“Tonight, in this election, you, the American people, reminded us that while our road has been hard, while our journey has been long, we have picked ourselves up, we have fought our way back, and we know in our hearts that for the United States of America the best is yet to come,” Obama said in front of 20,000 supporters near his Chicago campaign headquarters.
The president, appearing triumphant but more subdued than at his victory speech in 2008, began his statement at 2am EST—after Republican nominee Mitt Romney called to concede the race.
In delivering brief remarks in Boston at 1am, Romney thanked his campaign team and his crestfallen supporters. “I believe in America. I believe in the people of America. And I ran for office because I’m concerned about America. This election is over, but our principles endure. I believe that the principles upon which this nation was founded are the only sure guide to a resurgent economy and to renewed greatness,” he said.
Late last night, electoral maps showed Obama nearly sweeping the major swing states, any of which potentially carried enough electoral college votes to decide the presidential race. Though he lost one swing state that he had won in 2008—North Carolina—he beat Romney in Ohio, Virginia, Florida, New Hampshire, Colorado, Iowa and Wisconsin. All of the Northeastern states, from Pennsylvania to Maine, also went to Obama.
A clue to Obama’s eventual victory was indicated by key Congressional races, none more heated than the Senate battle between incumbent Republican Rep. Scott Brown and Democratic challenger Elizabeth Warren in Massachusetts. In what was seen by many pundits as a referendum on the Obama administration’s handling of the financial crisis, Warren—a Harvard law professor who led the U.S. Consumer Financial Protection Bureau —handily defeated Brown, 54 percent to 46 percent, to become Massachusetts’ first female Senator.
Warren was one of two Senate seats picked up by Democrats; the other was in Indiana, a Republican stronghold. Rep. Joe Donnelly, a moderate Democrat, trounced Tea Party darling Richard Mourdock, who infamously said a child born from rape “is something God intended to happen.”
Female candidates triumphed in neck-and-neck races in Wisconsin and Missouri.
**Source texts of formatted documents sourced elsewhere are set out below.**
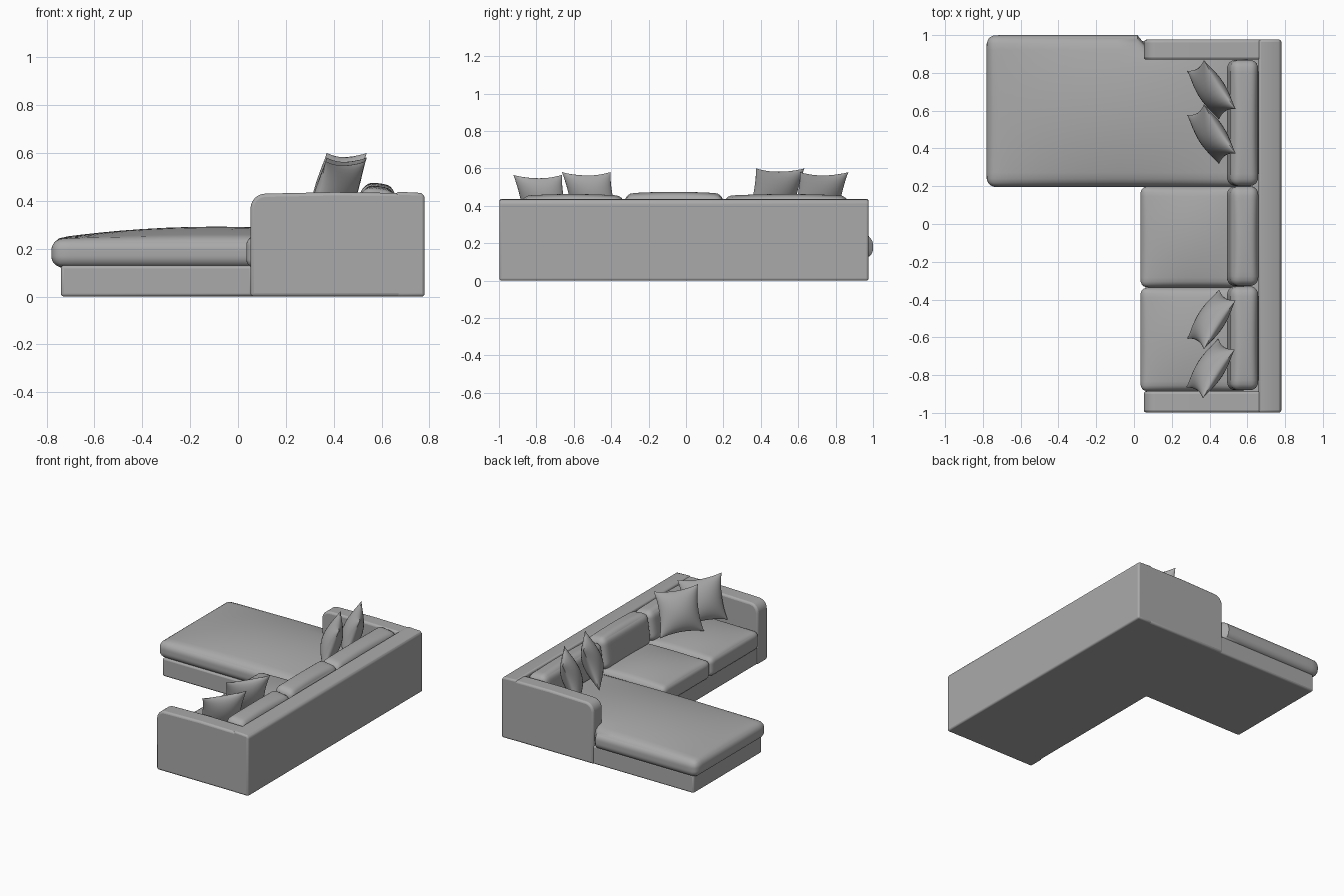
import bpy, bmesh, math
from mathutils import Matrix, Vector

cube = bpy.data.objects.get("Cube")
if cube:
    bpy.data.objects.remove(cube)

fabric = bpy.data.materials.new("grey_fabric")
fabric.use_nodes = True
grey = (0.4, 0.4, 0.4, 1)
fabric.diffuse_color = grey
fabric.node_tree.nodes["Principled BSDF"].inputs["Base Color"].default_value = grey


def finish(name, bm, bevel=0.0, segments=3):
    bmesh.ops.recalc_face_normals(bm, faces=bm.faces)
    mesh = bpy.data.meshes.new(name)
    bm.to_mesh(mesh)
    bm.free()
    obj = bpy.data.objects.new(name, mesh)
    bpy.context.collection.objects.link(obj)
    mesh.materials.append(fabric)
    if bevel:
        mod = obj.modifiers.new("soft_edges", "BEVEL")
        mod.width, mod.segments = bevel, segments
        mod.limit_method, mod.angle_limit = "ANGLE", math.radians(40)
    bpy.ops.object.select_all(action="DESELECT")
    obj.select_set(True)
    bpy.context.view_layer.objects.active = obj
    bpy.ops.object.shade_smooth_by_angle(angle=math.radians(40))
    return obj


def prism(name, points, direction, bevel):
    """Extrude a closed outline along a direction."""
    bm = bmesh.new()
    face = bm.faces.new([bm.verts.new(p) for p in points])
    ext = bmesh.ops.extrude_face_region(bm, geom=[face], use_keep_orig=True)
    moved = [v for v in ext["geom"] if isinstance(v, bmesh.types.BMVert)]
    bmesh.ops.translate(bm, verts=moved, vec=direction)
    return finish(name, bm, bevel)


def cushion(name, low, high, radius, crown, tilt=0.0, shape=None):
    """Rounded, padded box whose top swells by crown."""
    low, high = Vector(low), Vector(high)
    mid, half = (low + high) / 2, (high - low) / 2
    bm = bmesh.new()
    bmesh.ops.create_cube(bm, size=2)
    bmesh.ops.subdivide_edges(bm, edges=bm.edges[:], cuts=19, use_grid_fill=True)
    for v in bm.verts:
        u = Vector([math.sin(c * math.pi / 2) for c in v.co])
        p = Vector([a * h for a, h in zip(u, half)])
        core = Vector([max(radius - h, min(h - radius, c)) for c, h in zip(p, half)])
        if (p - core).length > 0:
            p = core + (p - core).normalized() * radius
        if p.z > 0:
            p.z += crown * (1 - u.x ** 2) * (1 - u.y ** 2) * p.z / half.z
        v.co = Matrix.Rotation(tilt, 3, "Y") @ p + mid
        if shape:
            shape(v.co)
    return finish(name, bm)


def pillow(name, centre, yaw, lean, size=0.155, thick=0.065, n=16):
    """Square scatter pillow with pinched edges and pointed corners."""
    bm = bmesh.new()
    for side in (-1, 1):
        grid = []
        for i in range(n + 1):
            for j in range(n + 1):
                u, w = (math.sin((2 * k / n - 1) * math.pi / 2) for k in (i, j))
                puff = ((1 - u * u) * (1 - w * w)) ** 0.6
                y = size * u * (1 - 0.13 * (1 - w * w))
                z = size * w * (1 - 0.13 * (1 - u * u))
                grid.append(bm.verts.new((side * thick * puff, y, z)))
        for i in range(n):
            for j in range(n):
                a = i * (n + 1) + j
                bm.faces.new([grid[k] for k in (a, a + 1, a + n + 2, a + n + 1)])
    bmesh.ops.remove_doubles(bm, verts=bm.verts[:], dist=0.0001)
    turn = Matrix.Rotation(yaw, 4, "Z") @ Matrix.Rotation(lean, 4, "Y")
    bm.transform(Matrix.Translation(centre) @ turn)
    return finish(name, bm)


# L-shaped plinth
plan = [(-0.74, 0.2), (0.06, 0.2), (0.06, -0.95), (0.72, -0.95), (0.72, 0.97), (-0.74, 0.97)]
prism("base", [(x, y, 0) for x, y in plan], (0, 0, 0.13), 0.012)

# Back panel
prism("back_frame", [(0.66, -0.998, 0), (0.78, -0.998, 0), (0.78, -0.998, 0.42),
                     (0.765, -0.998, 0.433), (0.66, -0.998, 0.438)], (0, 1.974, 0), 0.012)

# Arms with a rounded upper front corner
arm = [(0.72, 0), (0.72, 0.432), (0.4, 0.436)]
for k in range(7):
    a = math.radians(90 + 15 * k)
    arm.append((0.115 + 0.063 * math.cos(a), 0.367 + 0.063 * math.sin(a)))
arm.append((0.052, 0))
for name, y, width in (("right_arm", -0.998, 0.113), ("left_arm", 0.87, 0.106)):
    prism(name, [(x, y, z) for x, z in arm], (0, width, 0), 0.014)


# Chaise cushion, narrowed where it passes inside the arm
def inside_arm(p):
    if p.x > 0.045:
        p.y = min(p.y, 0.872)


cushion("chaise_cushion", (-0.78, 0.195, 0.12), (0.6, 1.0, 0.242), 0.05, 0.05, shape=inside_arm)

# Seat and back cushions
for name, y0, y1 in (("front", -0.885, -0.337), ("middle", -0.335, 0.198)):
    cushion(name + "_seat_cushion", (0.035, y0, 0.12), (0.6, y1, 0.25), 0.035, 0.03)
for name, y0, y1, top in (("front", -0.88, -0.33, 0.45), ("middle", -0.328, 0.2, 0.462),
                          ("rear", 0.202, 0.868, 0.45)):
    cushion(name + "_back_cushion", (0.5, y0, 0.24), (0.65, y1, top), 0.045, 0.012, 0.14)

# Scatter pillows turned towards the corners
for k, (x, y, z, turn) in enumerate(((0.41, 0.71, 0.435, 1), (0.41, 0.475, 0.455, 1),
                                     (0.41, -0.505, 0.435, -1), (0.405, -0.765, 0.42, -1))):
    pillow("scatter_pillow_%d" % (k + 1), (x, y, z), turn * math.radians(33), math.radians(20))
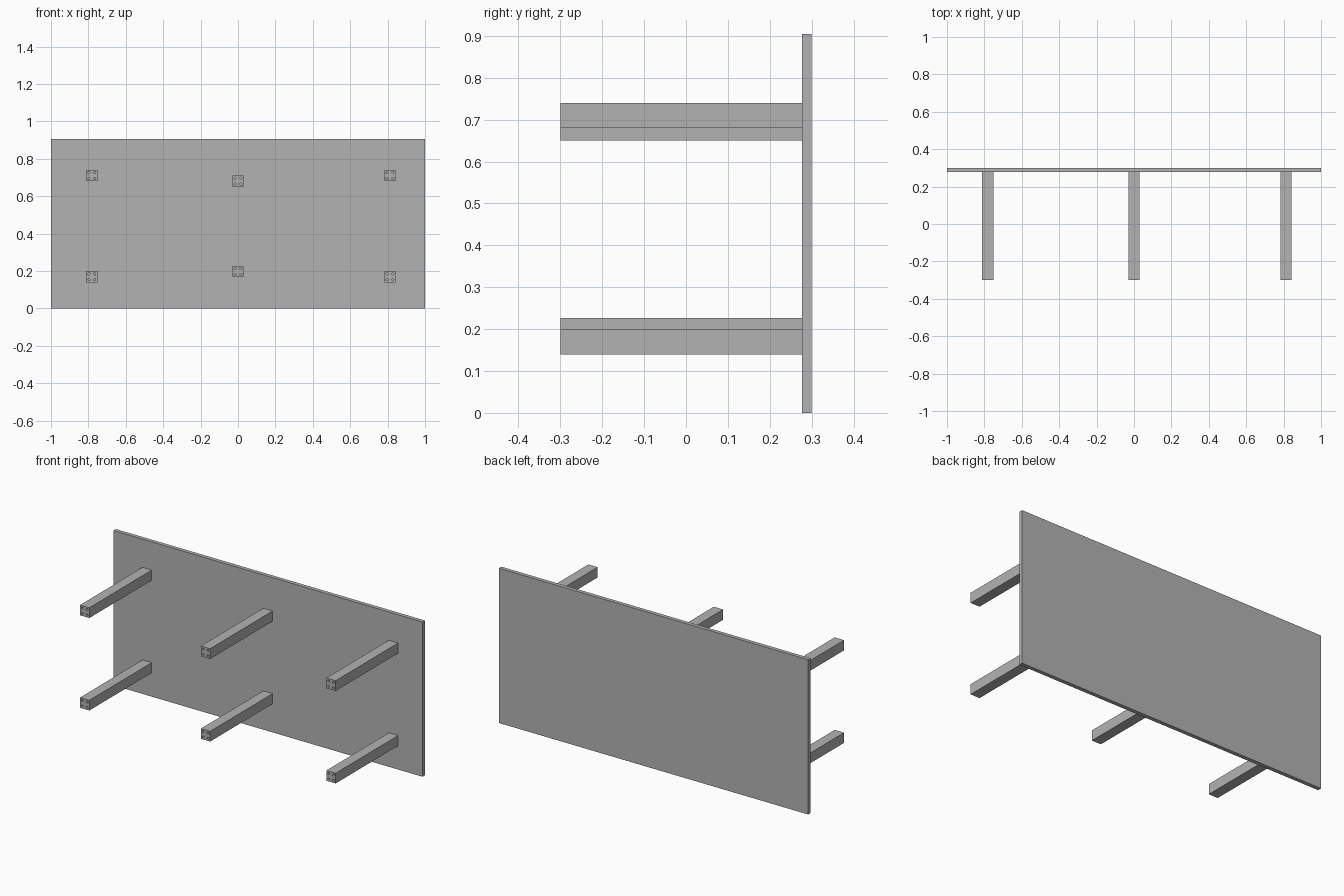
import bpy
import bmesh
from mathutils import Matrix

if "Cube" in bpy.data.objects:
    bpy.data.objects.remove(bpy.data.objects["Cube"])

# Single grey finish
grey = bpy.data.materials.new("light grey")
grey.use_nodes = True
colour = (0.45, 0.45, 0.45, 1.0)
grey.diffuse_color = colour
grey.node_tree.nodes["Principled BSDF"].inputs["Base Color"].default_value = colour

FRONT, PANEL_FRONT, BACK = -0.30, 0.277, 0.30
HEIGHT = 0.905
POST = 0.06
HOLE_RADIUS, HOLE_OFFSET, HOLE_DEPTH = 0.006, 0.0155, 0.08


def add_object(name, bm):
    mesh = bpy.data.meshes.new(name)
    bmesh.ops.recalc_face_normals(bm, faces=bm.faces)
    bm.to_mesh(mesh)
    bm.free()
    mesh.materials.append(grey)
    obj = bpy.data.objects.new(name, mesh)
    bpy.context.scene.collection.objects.link(obj)
    return obj


def box(name, size, centre):
    bm = bmesh.new()
    bmesh.ops.create_cube(bm, size=1, matrix=Matrix.Translation(centre) @ Matrix.Diagonal((*size, 1)))
    return add_object(name, bm)


# Upright board at the back
box("back_panel", (2.0, BACK - PANEL_FRONT, HEIGHT), (0, (BACK + PANEL_FRONT) / 2, HEIGHT / 2))

# Four drill cylinders that cut the holes in a post end
bm = bmesh.new()
for sx in (-1, 1):
    for sz in (-1, 1):
        place = Matrix.Translation((sx * HOLE_OFFSET, FRONT, sz * HOLE_OFFSET))
        bmesh.ops.create_cone(bm, cap_ends=True, segments=16, radius1=HOLE_RADIUS,
                              radius2=HOLE_RADIUS, depth=2 * HOLE_DEPTH,
                              matrix=place @ Matrix.Rotation(1.5707963, 4, "X"))
drill = add_object("hole_cutter", bm)
drill.hide_render = True

# One post, drilled, whose mesh all posts share
post = box("post", (POST, PANEL_FRONT - FRONT, POST), (0, (PANEL_FRONT + FRONT) / 2, 0))
cut = post.modifiers.new("holes", "BOOLEAN")
cut.operation = "DIFFERENCE"
cut.solver = "EXACT"
cut.object = drill
bpy.context.view_layer.objects.active = post
bpy.ops.object.modifier_apply(modifier=cut.name)
bpy.data.objects.remove(drill)
bpy.ops.object.select_all(action="DESELECT")
post.select_set(True)
bpy.ops.object.shade_smooth_by_angle()

# Six posts: the middle pair sits closer together in height
layout = {
    "right": (-0.782, 0.169, 0.71),
    "middle": (0.0, 0.197, 0.68),
    "left": (0.812, 0.169, 0.71),
}
for side, (x, low, high) in layout.items():
    for level, z in (("lower", low), ("upper", high)):
        copy = bpy.data.objects.new(f"{level}_{side}_post", post.data)
        copy.location = (x, 0, z)
        bpy.context.scene.collection.objects.link(copy)
bpy.data.objects.remove(post)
Rep. Tammy Baldwin made history in becoming Wisconsin’s first female Senator and first openly gay person in the U.S. Senate, while Sen. Claire McCaskill thrashed Republican challenger Todd “legitimate rape” Akin to hang on to her Senate seat.
According to EMILY’s List, an organization dedicated to electing pro-choice women to office, a record number of women will serve in the Senate beginning next year, including Baldwin, Warren and McCaskill. Their colleagues include Dianne Feinstein (Calif.), Mazie Hirono (Hawaii), Debbie Stabenow (MI), Amy Klobuchar (Minn.), Kirsten Gillibrand (NY), Maria Cantwell (Wash.) and Heidi Heitkamp (ND), all Democrats who won contests this year. Nebraskan voters also chose Deb Fischer, a Republican. They join current female Senators Patty Murray (Wash.), Barbara Boxer (Calif.), Mary Landrieu (LA), Barbara Mikulski (Md.), Jeanne Shaheen (NH), Kay Hagan (NC), all Democrats; and Lisa Murkowski (Alaska), Susan Collins (Maine) and Kelly Ayotte (NH).